With the entries below as the source, tally the lines that contain the string "shape" and give the number only.

— Recorded information —
==========

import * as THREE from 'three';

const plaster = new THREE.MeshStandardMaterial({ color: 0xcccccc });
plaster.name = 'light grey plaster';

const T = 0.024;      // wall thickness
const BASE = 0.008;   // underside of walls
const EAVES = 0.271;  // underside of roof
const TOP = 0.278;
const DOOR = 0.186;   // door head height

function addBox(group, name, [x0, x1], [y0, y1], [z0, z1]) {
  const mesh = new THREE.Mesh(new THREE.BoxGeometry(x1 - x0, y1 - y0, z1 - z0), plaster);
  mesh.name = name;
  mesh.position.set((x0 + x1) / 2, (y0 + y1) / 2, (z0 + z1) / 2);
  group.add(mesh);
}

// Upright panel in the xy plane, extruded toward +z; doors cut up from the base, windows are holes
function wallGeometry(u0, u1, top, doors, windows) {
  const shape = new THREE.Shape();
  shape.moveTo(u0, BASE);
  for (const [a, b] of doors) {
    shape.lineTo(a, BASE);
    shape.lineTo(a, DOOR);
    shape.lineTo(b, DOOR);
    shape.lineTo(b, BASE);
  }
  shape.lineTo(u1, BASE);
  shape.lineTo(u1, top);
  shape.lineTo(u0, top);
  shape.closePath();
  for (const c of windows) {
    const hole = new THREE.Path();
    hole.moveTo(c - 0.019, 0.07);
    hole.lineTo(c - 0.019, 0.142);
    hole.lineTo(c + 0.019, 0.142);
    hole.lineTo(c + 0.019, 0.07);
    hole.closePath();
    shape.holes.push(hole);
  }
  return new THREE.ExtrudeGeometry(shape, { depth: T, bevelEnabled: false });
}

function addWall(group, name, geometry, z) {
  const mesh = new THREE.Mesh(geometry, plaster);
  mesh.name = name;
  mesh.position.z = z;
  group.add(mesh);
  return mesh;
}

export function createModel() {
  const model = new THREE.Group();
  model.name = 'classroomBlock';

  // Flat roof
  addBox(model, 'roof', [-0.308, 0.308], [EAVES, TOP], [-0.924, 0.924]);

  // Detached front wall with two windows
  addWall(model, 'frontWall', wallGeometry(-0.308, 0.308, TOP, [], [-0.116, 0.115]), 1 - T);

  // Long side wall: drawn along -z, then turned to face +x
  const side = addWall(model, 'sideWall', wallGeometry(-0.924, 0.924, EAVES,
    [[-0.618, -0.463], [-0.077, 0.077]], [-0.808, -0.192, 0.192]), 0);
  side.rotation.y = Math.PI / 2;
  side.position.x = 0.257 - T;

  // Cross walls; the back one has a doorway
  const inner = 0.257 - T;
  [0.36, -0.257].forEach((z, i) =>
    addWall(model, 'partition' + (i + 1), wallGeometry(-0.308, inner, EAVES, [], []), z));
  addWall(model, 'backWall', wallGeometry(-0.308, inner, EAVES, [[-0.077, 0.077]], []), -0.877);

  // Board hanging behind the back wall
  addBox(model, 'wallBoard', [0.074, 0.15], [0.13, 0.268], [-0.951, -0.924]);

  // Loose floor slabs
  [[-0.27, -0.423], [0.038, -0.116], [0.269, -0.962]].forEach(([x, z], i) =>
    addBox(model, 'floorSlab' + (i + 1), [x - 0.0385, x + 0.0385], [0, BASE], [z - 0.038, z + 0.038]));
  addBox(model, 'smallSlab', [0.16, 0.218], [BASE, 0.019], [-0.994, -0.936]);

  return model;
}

==========

— Worked solution —
12